By: Tom Patten

In addition to other progress I've made on my rolling S1 resto, I also modified my shifting linkage. I now have a short throw full bearing linkage. No play and at the right speed it's an easy flick of the wrist to shift. problem!

Parts for the new and old shifter

I have a ball joint cut from a heim joint welded to a BIG washer (3", 1" hole) as a shift pivot and a ball bearing rod end at the tube clevis. Since the shifter lever (half inch bolt) theads into a coupling at this rod end, I can adjust the amount of lever throw. This is accomplished by loosening the lever and screwing the coupler up or down the ball bearing rod end. The result is either increasing or decreasing the distance between the ball joint pivot and the center line of the rod end bolt at the tube clevis.

Four bolts (original bolts if you like) hold the BIG washer and ball joint to the Frame and another BIG washer inside the frame; four mounting holes drilled in each washer. These two washers and some homemade rubber disks sandwich the frame tunnel. The large rubber disks isolate the BIG washers from direct contact with the frame to help vibration dampening and noise (ha, ha). I know what you are thinking...and yes the bolt shift has a shifter knob on the end so one cannot tell it is actually a bolt.

The key element of this mod is the lower heim joint which is a bearing that will only rotate around the mount bolt hole. That is to say, it is not a ball rod end. The shifter tube clevis is gently bent out and back around the bearing to accommodate the add'l thickness whithout dragging on the body of the heim. Then the clevis is bolted TIGHTLY to the bearing. This completely eleminates the clevis as an active element of articlation. It is now passive and is only used as a clamp. All rotation at this point is now within the bearing which is much stronger and smoother then the tang to clevis connection. Oh and no more nylon spacers.

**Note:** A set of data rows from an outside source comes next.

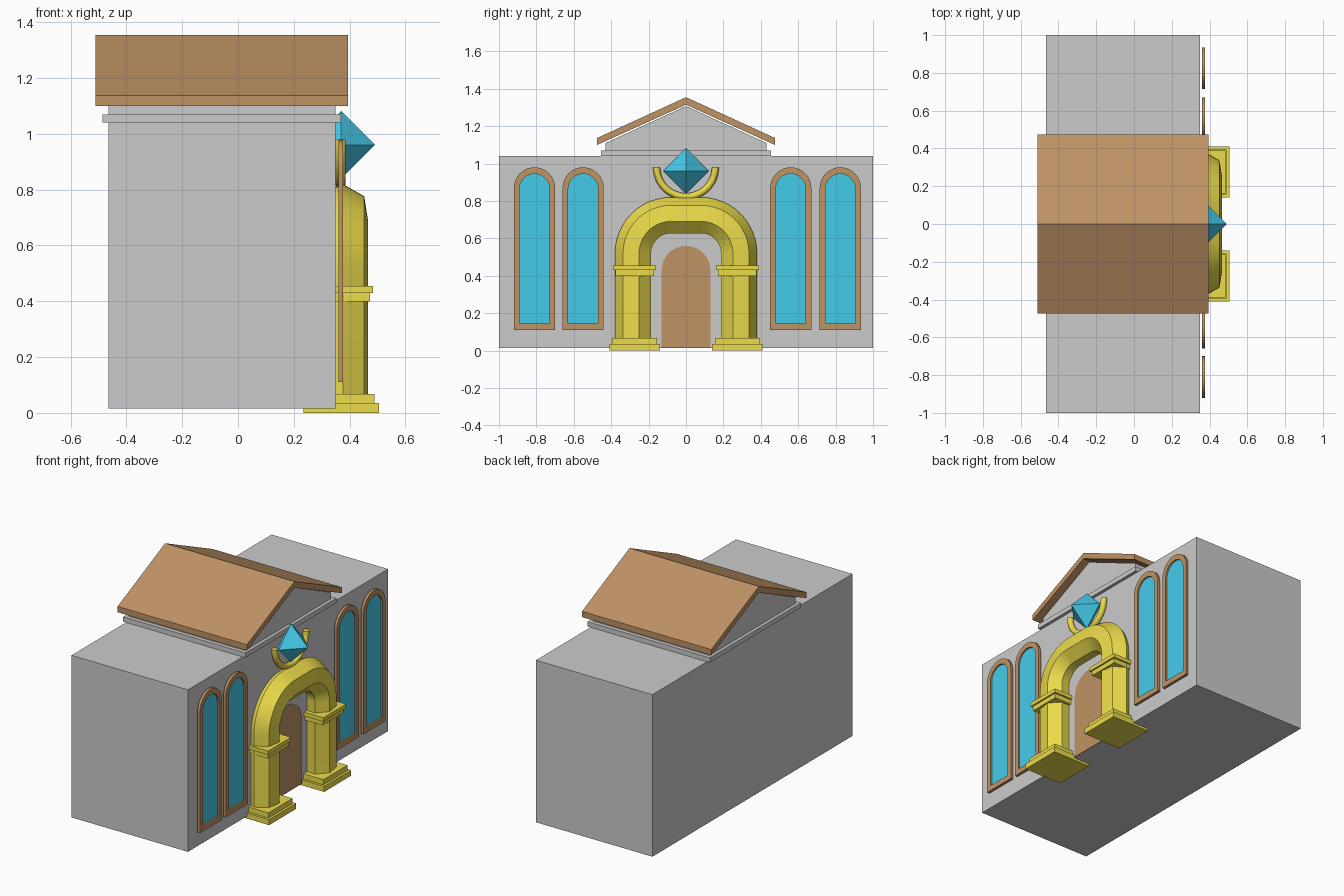
import bpy, bmesh
from math import sin, cos, pi, radians

if "Cube" in bpy.data.objects:
    bpy.data.objects.remove(bpy.data.objects["Cube"])


def material(name, rgb):
    m = bpy.data.materials.new(name)
    m.diffuse_color = (*rgb, 1)
    m.use_nodes = True
    m.node_tree.nodes["Principled BSDF"].inputs["Base Color"].default_value = m.diffuse_color
    return m


BROWN = material("brown", (0.52, 0.29, 0.13))
BLUE = material("blue", (0.06, 0.60, 0.83))
GOLD = material("gold", (0.83, 0.71, 0.07))


def finish(name, bm, mat=None, smooth=False):
    bmesh.ops.recalc_face_normals(bm, faces=bm.faces)
    me = bpy.data.meshes.new(name)
    bm.to_mesh(me)
    bm.free()
    ob = bpy.data.objects.new(name, me)
    bpy.context.collection.objects.link(ob)
    if mat:
        me.materials.append(mat)
    if smooth:
        bpy.ops.object.select_all(action='DESELECT')
        ob.select_set(True)
        bpy.context.view_layer.objects.active = ob
        bpy.ops.object.shade_smooth_by_angle(angle=radians(30))
    return ob


def prism(name, outline, x0, x1, mat=None):
    """Extrude a (y, z) outline along x."""
    bm = bmesh.new()
    face = bm.faces.new([bm.verts.new((x0, y, z)) for y, z in outline])
    new = bmesh.ops.extrude_face_region(bm, geom=[face])["geom"]
    bmesh.ops.translate(bm, vec=(x1 - x0, 0, 0),
                        verts=[v for v in new if isinstance(v, bmesh.types.BMVert)])
    return finish(name, bm, mat)


def block(name, x, y, z, mat=None):
    return prism(name, [(y[0], z[0]), (y[1], z[0]), (y[1], z[1]), (y[0], z[1])], *x, mat)


def skin(name, rings, mat, closed, smooth=False):
    """Bridge a row of equal rings, looped or capped."""
    bm = bmesh.new()
    rows = [[bm.verts.new(p) for p in r] for r in rings]
    n = len(rows[0])
    pairs = list(zip(rows, rows[1:])) + ([(rows[-1], rows[0])] if closed else [])
    for a, b in pairs:
        for i in range(n):
            j = (i + 1) % n
            bm.faces.new((a[i], a[j], b[j], b[i]))
    if not closed:
        bm.faces.new(rows[0])
        bm.faces.new(rows[-1])
    return finish(name, bm, mat, smooth)


def arched(yc, half, z0, top, n=16):
    """Outline of a round-headed opening."""
    spring = top - half
    arc = [(yc + half * cos(pi * i / n), spring + half * sin(pi * i / n)) for i in range(n + 1)]
    return [(yc - half, z0), (yc + half, z0)] + arc


# Main hall
block("hall", (-0.465, 0.35), (-1, 1), (0.015, 1.04))
block("cornice", (-0.485, 0.37), (-0.455, 0.455), (1.04, 1.07))
prism("gable", [(-0.43, 1.07), (0.43, 1.07), (0.43, 1.11), (0, 1.308), (-0.43, 1.11)],
      -0.465, 0.35)
prism("roof", [(-0.475, 1.10), (-0.475, 1.137), (0, 1.355), (0.475, 1.137),
               (0.475, 1.10), (0, 1.315)], -0.51, 0.395, BROWN)

# Door
prism("door", arched(0, 0.13, 0.015, 0.56), 0.345, 0.355, BROWN)

# Windows: frame ring plus glass
for k, yc in enumerate((-0.81, -0.55, 0.56, 0.825), 1):
    outer = arched(yc, 0.11, 0.11, 0.98)
    inner = arched(yc, 0.08, 0.145, 0.945)
    rings = [[(0.36, *o), (0.377, *o), (0.377, *i), (0.36, *i)] for o, i in zip(outer, inner)]
    skin(f"window_frame_{k}", rings, BROWN, True)
    prism(f"window_glass_{k}", inner, 0.361, 0.366, BLUE)

# Portal arch: seven-sided section swept up, over and down
CX = 0.37
right = [(0.28, 0.03, 0)]
right += [(0.08 + 0.2 * cos(a), 0.52 + 0.2 * sin(a), a)
          for a in (pi / 2 * i / 12 for i in range(13))]
path = right + [(-y, z, pi - a) for y, z, a in reversed(right)]
section = [(0.1 * cos(t), 0.1 * sin(t)) for t in (radians(4) + 2 * pi * i / 7 for i in range(7))]
skin("portal_arch", [[(CX + x, y + r * cos(a), z + r * sin(a)) for r, x in section]
                     for y, z, a in path], GOLD, False, True)

# Column bases and capitals
for side, s in (("left", -1), ("right", 1)):
    for part, h, z0, z1 in (("plinth", 0.135, 0, 0.035), ("base", 0.12, 0.035, 0.068),
                            ("capital_lower", 0.103, 0.40, 0.43),
                            ("capital_upper", 0.114, 0.43, 0.455)):
        yc = s * 0.275
        block(f"{part}_{side}", (CX - h, CX + h), (yc - h, yc + h), (z0, z1), GOLD)

# Crescent holder: lower half ring
rings = []
for i in range(25):
    a = pi + pi * i / 24
    rings.append([(0.367 + 0.019 * sin(t), (0.157 + 0.019 * cos(t)) * cos(a),
                   0.98 + (0.157 + 0.019 * cos(t)) * sin(a))
                  for t in (2 * pi * j / 12 for j in range(12))])
skin("crescent", rings, GOLD, False, True)

# Crystal: octahedron
bm = bmesh.new()
R = 0.121
c = (0.37, 0, 0.961)
tip = [[bm.verts.new([c[k] + (s * R if k == ax else 0) for k in range(3)]) for s in (-1, 1)]
       for ax in range(3)]
for a in tip[0]:
    for b in tip[1]:
        for d in tip[2]:
            bm.faces.new((a, b, d))
finish("crystal", bm, BLUE)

The result is smooth solid shifting.

The nice part is that all my origanal shifter parts have not been damaged or modified so thay are nice and safe in a parts box should I choose to go back to the days of bent shifters, worn plastic bushings and pushing my car backwards because I cannot shift into reverse. tom patten